Your task => Search the records for "PINK" and copy each line that holds it.

Data shown Start Marker

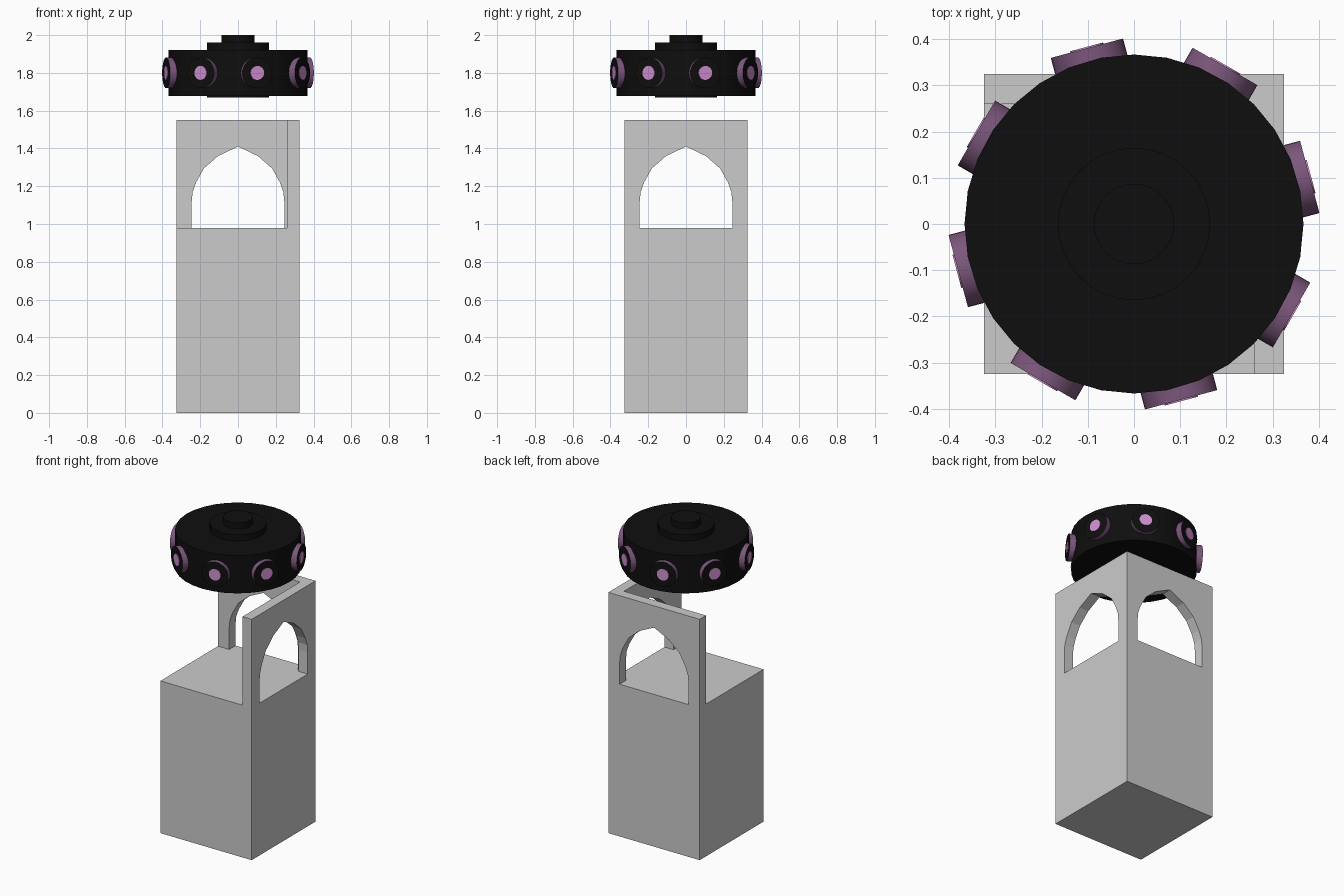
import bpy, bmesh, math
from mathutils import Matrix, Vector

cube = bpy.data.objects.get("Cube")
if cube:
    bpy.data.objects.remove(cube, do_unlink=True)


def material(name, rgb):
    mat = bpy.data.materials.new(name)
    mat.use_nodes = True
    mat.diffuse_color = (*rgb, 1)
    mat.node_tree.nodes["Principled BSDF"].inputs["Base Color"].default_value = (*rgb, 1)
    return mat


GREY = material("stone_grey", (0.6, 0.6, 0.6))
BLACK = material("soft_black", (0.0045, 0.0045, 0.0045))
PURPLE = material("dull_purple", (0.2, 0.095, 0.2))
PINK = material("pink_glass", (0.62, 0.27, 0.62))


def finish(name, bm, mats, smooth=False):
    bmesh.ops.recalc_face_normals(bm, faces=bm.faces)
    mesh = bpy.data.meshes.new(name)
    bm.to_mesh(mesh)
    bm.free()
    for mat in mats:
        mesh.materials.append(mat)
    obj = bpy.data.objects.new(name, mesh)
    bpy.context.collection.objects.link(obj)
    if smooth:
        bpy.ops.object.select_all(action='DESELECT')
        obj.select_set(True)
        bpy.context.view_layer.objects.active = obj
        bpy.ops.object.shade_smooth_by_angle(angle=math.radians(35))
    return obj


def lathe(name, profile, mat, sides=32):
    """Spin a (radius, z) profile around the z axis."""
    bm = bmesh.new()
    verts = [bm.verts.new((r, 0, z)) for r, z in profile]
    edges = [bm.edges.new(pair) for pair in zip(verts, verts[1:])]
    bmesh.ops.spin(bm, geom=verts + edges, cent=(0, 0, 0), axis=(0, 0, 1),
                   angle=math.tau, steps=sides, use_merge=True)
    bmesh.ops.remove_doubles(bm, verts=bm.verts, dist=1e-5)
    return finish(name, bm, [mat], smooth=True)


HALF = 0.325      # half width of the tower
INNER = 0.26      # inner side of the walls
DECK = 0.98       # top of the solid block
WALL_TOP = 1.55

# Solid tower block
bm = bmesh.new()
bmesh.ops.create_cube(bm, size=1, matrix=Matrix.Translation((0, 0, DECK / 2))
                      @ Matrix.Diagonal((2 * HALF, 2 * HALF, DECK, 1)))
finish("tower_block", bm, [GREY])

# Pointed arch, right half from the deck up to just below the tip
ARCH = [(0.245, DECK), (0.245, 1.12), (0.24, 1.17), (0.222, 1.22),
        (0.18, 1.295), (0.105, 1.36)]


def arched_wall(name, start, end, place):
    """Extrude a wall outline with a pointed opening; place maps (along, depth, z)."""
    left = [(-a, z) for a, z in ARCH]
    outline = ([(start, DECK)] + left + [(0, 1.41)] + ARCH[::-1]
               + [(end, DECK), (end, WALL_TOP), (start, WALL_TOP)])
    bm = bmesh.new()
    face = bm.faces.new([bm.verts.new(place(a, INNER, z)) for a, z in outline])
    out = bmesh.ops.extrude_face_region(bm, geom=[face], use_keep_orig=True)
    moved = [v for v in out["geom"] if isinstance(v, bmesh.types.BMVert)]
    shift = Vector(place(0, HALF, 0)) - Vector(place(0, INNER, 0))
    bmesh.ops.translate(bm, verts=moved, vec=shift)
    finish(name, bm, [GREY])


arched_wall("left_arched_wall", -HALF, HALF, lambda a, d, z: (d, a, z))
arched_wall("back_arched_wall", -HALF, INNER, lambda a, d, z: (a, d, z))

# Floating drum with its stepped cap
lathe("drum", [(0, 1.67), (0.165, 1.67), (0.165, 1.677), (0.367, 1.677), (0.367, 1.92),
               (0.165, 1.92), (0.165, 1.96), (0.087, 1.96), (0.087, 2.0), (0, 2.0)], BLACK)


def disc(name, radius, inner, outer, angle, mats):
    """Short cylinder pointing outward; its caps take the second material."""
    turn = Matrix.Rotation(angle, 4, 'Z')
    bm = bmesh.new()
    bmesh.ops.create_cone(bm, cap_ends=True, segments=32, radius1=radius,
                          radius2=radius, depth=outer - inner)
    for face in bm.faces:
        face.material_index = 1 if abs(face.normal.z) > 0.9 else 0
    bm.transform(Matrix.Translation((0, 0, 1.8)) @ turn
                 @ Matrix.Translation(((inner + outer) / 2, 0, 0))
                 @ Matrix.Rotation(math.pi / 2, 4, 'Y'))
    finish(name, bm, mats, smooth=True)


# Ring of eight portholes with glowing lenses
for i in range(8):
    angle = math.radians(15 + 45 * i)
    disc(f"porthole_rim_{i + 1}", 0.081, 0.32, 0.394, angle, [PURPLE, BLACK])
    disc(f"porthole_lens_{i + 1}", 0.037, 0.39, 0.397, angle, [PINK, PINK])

Data shown End Marker
Data shown Start Marker

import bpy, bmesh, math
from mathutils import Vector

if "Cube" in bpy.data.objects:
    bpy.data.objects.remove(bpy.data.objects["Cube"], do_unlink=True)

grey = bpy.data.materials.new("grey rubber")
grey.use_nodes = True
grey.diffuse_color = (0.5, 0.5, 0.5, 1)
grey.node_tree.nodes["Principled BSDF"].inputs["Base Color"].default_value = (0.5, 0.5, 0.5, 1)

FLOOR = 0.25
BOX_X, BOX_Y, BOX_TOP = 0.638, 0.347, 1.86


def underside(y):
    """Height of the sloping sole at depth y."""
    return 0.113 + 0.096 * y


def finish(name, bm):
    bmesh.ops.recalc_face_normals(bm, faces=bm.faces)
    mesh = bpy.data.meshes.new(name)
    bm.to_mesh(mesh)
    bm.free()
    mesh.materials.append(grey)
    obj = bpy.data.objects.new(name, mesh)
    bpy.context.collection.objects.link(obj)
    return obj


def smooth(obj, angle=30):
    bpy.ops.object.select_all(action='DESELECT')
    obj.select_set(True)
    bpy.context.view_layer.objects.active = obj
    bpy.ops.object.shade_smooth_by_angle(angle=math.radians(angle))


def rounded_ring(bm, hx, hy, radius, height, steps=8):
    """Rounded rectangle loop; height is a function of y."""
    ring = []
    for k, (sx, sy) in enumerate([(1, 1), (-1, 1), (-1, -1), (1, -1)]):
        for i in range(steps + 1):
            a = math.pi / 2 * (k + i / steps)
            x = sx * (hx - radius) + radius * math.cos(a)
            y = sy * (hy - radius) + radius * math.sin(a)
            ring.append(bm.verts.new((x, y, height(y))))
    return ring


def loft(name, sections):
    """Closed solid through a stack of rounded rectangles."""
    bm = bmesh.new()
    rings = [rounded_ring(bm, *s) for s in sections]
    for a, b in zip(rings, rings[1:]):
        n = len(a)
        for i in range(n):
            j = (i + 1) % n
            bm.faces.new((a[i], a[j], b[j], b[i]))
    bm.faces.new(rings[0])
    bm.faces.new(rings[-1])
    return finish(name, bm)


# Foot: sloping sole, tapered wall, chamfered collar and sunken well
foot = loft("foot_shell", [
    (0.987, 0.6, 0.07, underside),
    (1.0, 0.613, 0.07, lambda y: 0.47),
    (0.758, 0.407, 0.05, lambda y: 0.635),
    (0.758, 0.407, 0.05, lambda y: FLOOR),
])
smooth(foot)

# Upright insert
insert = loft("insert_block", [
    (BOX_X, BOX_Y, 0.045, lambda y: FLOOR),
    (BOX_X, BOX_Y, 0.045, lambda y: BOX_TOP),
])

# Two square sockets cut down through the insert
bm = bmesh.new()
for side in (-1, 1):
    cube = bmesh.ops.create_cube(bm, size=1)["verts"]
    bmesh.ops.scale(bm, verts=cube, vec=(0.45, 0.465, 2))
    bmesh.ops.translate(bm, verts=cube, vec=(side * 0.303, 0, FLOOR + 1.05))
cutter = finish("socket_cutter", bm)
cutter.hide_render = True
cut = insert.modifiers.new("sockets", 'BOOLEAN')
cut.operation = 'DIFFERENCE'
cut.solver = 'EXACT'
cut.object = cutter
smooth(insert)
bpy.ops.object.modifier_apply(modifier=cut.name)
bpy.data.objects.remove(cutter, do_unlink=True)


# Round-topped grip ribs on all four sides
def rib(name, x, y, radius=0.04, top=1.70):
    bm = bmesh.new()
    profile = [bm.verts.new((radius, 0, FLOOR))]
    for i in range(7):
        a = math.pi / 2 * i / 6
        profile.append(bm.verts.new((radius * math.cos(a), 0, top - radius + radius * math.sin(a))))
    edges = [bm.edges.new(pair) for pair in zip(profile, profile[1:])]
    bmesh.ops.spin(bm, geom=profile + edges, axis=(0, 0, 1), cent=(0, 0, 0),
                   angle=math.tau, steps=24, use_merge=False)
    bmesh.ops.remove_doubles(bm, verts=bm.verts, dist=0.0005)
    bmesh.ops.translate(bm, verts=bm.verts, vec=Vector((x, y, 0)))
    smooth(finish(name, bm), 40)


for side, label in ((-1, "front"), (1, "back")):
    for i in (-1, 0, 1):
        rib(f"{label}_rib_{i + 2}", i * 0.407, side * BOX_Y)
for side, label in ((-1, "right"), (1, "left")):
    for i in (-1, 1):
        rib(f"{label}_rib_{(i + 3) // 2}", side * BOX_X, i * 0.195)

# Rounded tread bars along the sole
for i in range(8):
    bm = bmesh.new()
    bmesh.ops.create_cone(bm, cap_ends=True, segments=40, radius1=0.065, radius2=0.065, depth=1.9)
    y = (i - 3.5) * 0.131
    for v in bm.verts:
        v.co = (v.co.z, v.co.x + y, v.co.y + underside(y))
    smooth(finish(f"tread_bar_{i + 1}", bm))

Data shown End Marker
Data shown Start Marker

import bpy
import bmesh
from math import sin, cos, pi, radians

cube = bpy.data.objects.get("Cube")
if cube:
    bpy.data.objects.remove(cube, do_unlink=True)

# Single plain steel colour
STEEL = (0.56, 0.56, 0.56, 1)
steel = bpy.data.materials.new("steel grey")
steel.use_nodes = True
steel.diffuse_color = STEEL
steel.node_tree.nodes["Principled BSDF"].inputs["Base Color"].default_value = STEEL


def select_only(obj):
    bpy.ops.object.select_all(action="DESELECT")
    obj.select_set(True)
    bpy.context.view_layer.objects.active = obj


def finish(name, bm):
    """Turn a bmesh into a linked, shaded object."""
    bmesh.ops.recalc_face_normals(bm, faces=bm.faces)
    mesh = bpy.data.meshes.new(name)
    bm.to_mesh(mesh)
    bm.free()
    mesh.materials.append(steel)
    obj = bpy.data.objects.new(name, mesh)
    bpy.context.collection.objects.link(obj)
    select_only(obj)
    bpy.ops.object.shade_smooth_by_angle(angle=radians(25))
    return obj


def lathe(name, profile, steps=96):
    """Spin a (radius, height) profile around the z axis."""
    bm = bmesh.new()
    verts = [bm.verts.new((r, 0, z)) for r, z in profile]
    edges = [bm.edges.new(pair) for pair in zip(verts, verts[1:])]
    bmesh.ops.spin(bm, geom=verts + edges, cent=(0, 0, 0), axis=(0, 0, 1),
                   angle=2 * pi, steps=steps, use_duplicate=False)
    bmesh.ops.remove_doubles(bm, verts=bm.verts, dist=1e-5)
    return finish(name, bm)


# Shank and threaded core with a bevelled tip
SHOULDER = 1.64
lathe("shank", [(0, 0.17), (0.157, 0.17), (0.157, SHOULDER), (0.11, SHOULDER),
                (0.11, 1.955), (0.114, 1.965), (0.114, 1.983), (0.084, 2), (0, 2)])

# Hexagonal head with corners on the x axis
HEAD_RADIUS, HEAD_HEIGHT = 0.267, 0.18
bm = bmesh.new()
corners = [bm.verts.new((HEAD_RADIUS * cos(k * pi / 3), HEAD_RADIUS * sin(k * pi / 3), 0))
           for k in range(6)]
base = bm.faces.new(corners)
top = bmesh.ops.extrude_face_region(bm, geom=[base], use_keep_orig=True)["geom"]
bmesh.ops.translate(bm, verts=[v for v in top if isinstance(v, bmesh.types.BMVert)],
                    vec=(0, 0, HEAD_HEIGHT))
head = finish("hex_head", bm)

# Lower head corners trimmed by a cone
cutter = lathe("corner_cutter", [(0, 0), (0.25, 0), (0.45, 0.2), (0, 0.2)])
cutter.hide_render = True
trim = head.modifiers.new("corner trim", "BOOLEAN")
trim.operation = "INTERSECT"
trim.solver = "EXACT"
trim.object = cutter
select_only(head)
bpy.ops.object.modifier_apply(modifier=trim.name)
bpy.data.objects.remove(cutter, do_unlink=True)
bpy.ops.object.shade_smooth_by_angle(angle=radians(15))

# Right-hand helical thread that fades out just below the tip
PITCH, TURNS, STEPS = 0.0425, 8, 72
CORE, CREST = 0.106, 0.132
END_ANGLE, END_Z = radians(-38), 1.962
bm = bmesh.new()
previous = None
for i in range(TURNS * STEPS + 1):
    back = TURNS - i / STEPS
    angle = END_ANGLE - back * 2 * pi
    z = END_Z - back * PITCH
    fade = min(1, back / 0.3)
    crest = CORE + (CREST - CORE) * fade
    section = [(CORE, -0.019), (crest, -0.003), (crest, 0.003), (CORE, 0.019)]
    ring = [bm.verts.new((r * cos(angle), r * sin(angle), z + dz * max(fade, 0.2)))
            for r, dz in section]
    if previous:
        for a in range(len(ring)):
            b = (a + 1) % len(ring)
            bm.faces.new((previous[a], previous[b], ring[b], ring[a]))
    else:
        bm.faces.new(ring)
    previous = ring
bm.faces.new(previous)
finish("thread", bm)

Data shown End Marker

Output below =>
PINK = material("pink_glass", (0.62, 0.27, 0.62))
    disc(f"porthole_lens_{i + 1}", 0.037, 0.39, 0.397, angle, [PINK, PINK])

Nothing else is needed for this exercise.